Stored data:
+===+

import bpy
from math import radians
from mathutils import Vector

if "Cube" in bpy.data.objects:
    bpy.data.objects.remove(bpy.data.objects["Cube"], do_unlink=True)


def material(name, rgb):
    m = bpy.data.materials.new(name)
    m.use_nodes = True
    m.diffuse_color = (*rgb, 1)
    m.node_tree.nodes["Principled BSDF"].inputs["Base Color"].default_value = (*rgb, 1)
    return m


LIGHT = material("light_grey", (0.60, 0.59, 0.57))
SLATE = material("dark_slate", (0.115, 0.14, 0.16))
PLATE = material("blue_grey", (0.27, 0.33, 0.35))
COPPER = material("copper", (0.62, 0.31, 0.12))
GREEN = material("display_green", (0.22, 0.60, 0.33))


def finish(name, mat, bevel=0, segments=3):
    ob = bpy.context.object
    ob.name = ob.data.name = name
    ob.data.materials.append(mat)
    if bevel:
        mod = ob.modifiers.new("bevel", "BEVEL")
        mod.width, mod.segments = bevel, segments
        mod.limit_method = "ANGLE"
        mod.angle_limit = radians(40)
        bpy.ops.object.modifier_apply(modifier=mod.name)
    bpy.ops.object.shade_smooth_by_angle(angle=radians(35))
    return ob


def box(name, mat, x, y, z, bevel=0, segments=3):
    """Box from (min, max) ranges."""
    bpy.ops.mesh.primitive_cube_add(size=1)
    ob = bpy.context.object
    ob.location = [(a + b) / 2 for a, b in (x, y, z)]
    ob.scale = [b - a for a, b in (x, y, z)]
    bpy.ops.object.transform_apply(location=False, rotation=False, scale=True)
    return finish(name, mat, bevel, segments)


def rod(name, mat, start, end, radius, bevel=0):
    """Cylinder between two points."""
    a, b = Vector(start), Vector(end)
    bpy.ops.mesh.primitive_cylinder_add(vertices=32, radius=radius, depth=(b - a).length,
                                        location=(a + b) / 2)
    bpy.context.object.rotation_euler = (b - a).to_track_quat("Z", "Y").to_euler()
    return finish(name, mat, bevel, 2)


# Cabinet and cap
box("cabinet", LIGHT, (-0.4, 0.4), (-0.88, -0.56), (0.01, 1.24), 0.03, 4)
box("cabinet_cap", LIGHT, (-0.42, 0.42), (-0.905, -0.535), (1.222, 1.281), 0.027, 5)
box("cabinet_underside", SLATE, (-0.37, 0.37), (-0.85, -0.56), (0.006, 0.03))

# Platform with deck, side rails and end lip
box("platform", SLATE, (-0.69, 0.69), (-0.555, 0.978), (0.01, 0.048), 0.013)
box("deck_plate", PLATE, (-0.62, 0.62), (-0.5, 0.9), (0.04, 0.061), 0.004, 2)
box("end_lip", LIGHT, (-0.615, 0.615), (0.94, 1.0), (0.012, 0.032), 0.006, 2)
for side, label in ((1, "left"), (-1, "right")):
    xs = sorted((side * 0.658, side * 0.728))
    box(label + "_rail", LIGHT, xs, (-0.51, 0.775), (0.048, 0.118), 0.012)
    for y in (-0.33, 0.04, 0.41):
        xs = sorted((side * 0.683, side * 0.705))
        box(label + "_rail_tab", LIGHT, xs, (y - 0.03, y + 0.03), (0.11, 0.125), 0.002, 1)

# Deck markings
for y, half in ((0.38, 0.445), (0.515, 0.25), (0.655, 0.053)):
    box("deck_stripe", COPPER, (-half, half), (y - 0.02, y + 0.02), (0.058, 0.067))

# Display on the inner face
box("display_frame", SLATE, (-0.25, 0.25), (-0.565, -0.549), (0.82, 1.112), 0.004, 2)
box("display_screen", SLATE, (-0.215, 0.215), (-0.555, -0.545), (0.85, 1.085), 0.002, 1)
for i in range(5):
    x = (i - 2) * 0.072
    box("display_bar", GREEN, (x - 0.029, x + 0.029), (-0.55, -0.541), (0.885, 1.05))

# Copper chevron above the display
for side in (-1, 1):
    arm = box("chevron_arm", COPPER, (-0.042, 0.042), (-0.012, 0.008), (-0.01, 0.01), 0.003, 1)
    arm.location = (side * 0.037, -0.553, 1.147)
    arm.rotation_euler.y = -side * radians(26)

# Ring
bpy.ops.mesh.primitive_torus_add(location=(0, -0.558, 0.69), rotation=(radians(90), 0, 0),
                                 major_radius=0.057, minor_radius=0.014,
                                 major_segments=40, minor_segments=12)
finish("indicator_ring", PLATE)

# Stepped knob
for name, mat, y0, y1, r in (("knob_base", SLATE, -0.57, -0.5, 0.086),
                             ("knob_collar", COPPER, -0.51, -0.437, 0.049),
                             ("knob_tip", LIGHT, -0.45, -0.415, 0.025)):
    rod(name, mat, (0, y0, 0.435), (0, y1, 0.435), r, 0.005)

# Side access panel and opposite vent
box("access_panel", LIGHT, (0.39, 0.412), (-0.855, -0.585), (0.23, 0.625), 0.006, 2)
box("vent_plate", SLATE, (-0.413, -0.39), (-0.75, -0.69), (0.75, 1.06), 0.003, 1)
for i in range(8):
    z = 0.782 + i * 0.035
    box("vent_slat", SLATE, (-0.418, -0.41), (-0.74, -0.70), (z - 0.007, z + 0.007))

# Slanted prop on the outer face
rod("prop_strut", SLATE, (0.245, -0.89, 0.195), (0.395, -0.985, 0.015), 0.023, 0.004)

+===+

Assignment:
Once the records are read, print each of them exactly as written.

Reply:
import bpy
from math import radians
from mathutils import Vector

if "Cube" in bpy.data.objects:
    bpy.data.objects.remove(bpy.data.objects["Cube"], do_unlink=True)


def material(name, rgb):
    m = bpy.data.materials.new(name)
    m.use_nodes = True
    m.diffuse_color = (*rgb, 1)
    m.node_tree.nodes["Principled BSDF"].inputs["Base Color"].default_value = (*rgb, 1)
    return m


LIGHT = material("light_grey", (0.60, 0.59, 0.57))
SLATE = material("dark_slate", (0.115, 0.14, 0.16))
PLATE = material("blue_grey", (0.27, 0.33, 0.35))
COPPER = material("copper", (0.62, 0.31, 0.12))
GREEN = material("display_green", (0.22, 0.60, 0.33))


def finish(name, mat, bevel=0, segments=3):
    ob = bpy.context.object
    ob.name = ob.data.name = name
    ob.data.materials.append(mat)
    if bevel:
        mod = ob.modifiers.new("bevel", "BEVEL")
        mod.width, mod.segments = bevel, segments
        mod.limit_method = "ANGLE"
        mod.angle_limit = radians(40)
        bpy.ops.object.modifier_apply(modifier=mod.name)
    bpy.ops.object.shade_smooth_by_angle(angle=radians(35))
    return ob


def box(name, mat, x, y, z, bevel=0, segments=3):
    """Box from (min, max) ranges."""
    bpy.ops.mesh.primitive_cube_add(size=1)
    ob = bpy.context.object
    ob.location = [(a + b) / 2 for a, b in (x, y, z)]
    ob.scale = [b - a for a, b in (x, y, z)]
    bpy.ops.object.transform_apply(location=False, rotation=False, scale=True)
    return finish(name, mat, bevel, segments)


def rod(name, mat, start, end, radius, bevel=0):
    """Cylinder between two points."""
    a, b = Vector(start), Vector(end)
    bpy.ops.mesh.primitive_cylinder_add(vertices=32, radius=radius, depth=(b - a).length,
                                        location=(a + b) / 2)
    bpy.context.object.rotation_euler = (b - a).to_track_quat("Z", "Y").to_euler()
    return finish(name, mat, bevel, 2)


# Cabinet and cap
box("cabinet", LIGHT, (-0.4, 0.4), (-0.88, -0.56), (0.01, 1.24), 0.03, 4)
box("cabinet_cap", LIGHT, (-0.42, 0.42), (-0.905, -0.535), (1.222, 1.281), 0.027, 5)
box("cabinet_underside", SLATE, (-0.37, 0.37), (-0.85, -0.56), (0.006, 0.03))

# Platform with deck, side rails and end lip
box("platform", SLATE, (-0.69, 0.69), (-0.555, 0.978), (0.01, 0.048), 0.013)
box("deck_plate", PLATE, (-0.62, 0.62), (-0.5, 0.9), (0.04, 0.061), 0.004, 2)
box("end_lip", LIGHT, (-0.615, 0.615), (0.94, 1.0), (0.012, 0.032), 0.006, 2)
for side, label in ((1, "left"), (-1, "right")):
    xs = sorted((side * 0.658, side * 0.728))
    box(label + "_rail", LIGHT, xs, (-0.51, 0.775), (0.048, 0.118), 0.012)
    for y in (-0.33, 0.04, 0.41):
        xs = sorted((side * 0.683, side * 0.705))
        box(label + "_rail_tab", LIGHT, xs, (y - 0.03, y + 0.03), (0.11, 0.125), 0.002, 1)

# Deck markings
for y, half in ((0.38, 0.445), (0.515, 0.25), (0.655, 0.053)):
    box("deck_stripe", COPPER, (-half, half), (y - 0.02, y + 0.02), (0.058, 0.067))

# Display on the inner face
box("display_frame", SLATE, (-0.25, 0.25), (-0.565, -0.549), (0.82, 1.112), 0.004, 2)
box("display_screen", SLATE, (-0.215, 0.215), (-0.555, -0.545), (0.85, 1.085), 0.002, 1)
for i in range(5):
    x = (i - 2) * 0.072
    box("display_bar", GREEN, (x - 0.029, x + 0.029), (-0.55, -0.541), (0.885, 1.05))

# Copper chevron above the display
for side in (-1, 1):
    arm = box("chevron_arm", COPPER, (-0.042, 0.042), (-0.012, 0.008), (-0.01, 0.01), 0.003, 1)
    arm.location = (side * 0.037, -0.553, 1.147)
    arm.rotation_euler.y = -side * radians(26)

# Ring
bpy.ops.mesh.primitive_torus_add(location=(0, -0.558, 0.69), rotation=(radians(90), 0, 0),
                                 major_radius=0.057, minor_radius=0.014,
                                 major_segments=40, minor_segments=12)
finish("indicator_ring", PLATE)

# Stepped knob
for name, mat, y0, y1, r in (("knob_base", SLATE, -0.57, -0.5, 0.086),
                             ("knob_collar", COPPER, -0.51, -0.437, 0.049),
                             ("knob_tip", LIGHT, -0.45, -0.415, 0.025)):
    rod(name, mat, (0, y0, 0.435), (0, y1, 0.435), r, 0.005)

# Side access panel and opposite vent
box("access_panel", LIGHT, (0.39, 0.412), (-0.855, -0.585), (0.23, 0.625), 0.006, 2)
box("vent_plate", SLATE, (-0.413, -0.39), (-0.75, -0.69), (0.75, 1.06), 0.003, 1)
for i in range(8):
    z = 0.782 + i * 0.035
    box("vent_slat", SLATE, (-0.418, -0.41), (-0.74, -0.70), (z - 0.007, z + 0.007))

# Slanted prop on the outer face
rod("prop_strut", SLATE, (0.245, -0.89, 0.195), (0.395, -0.985, 0.015), 0.023, 0.004)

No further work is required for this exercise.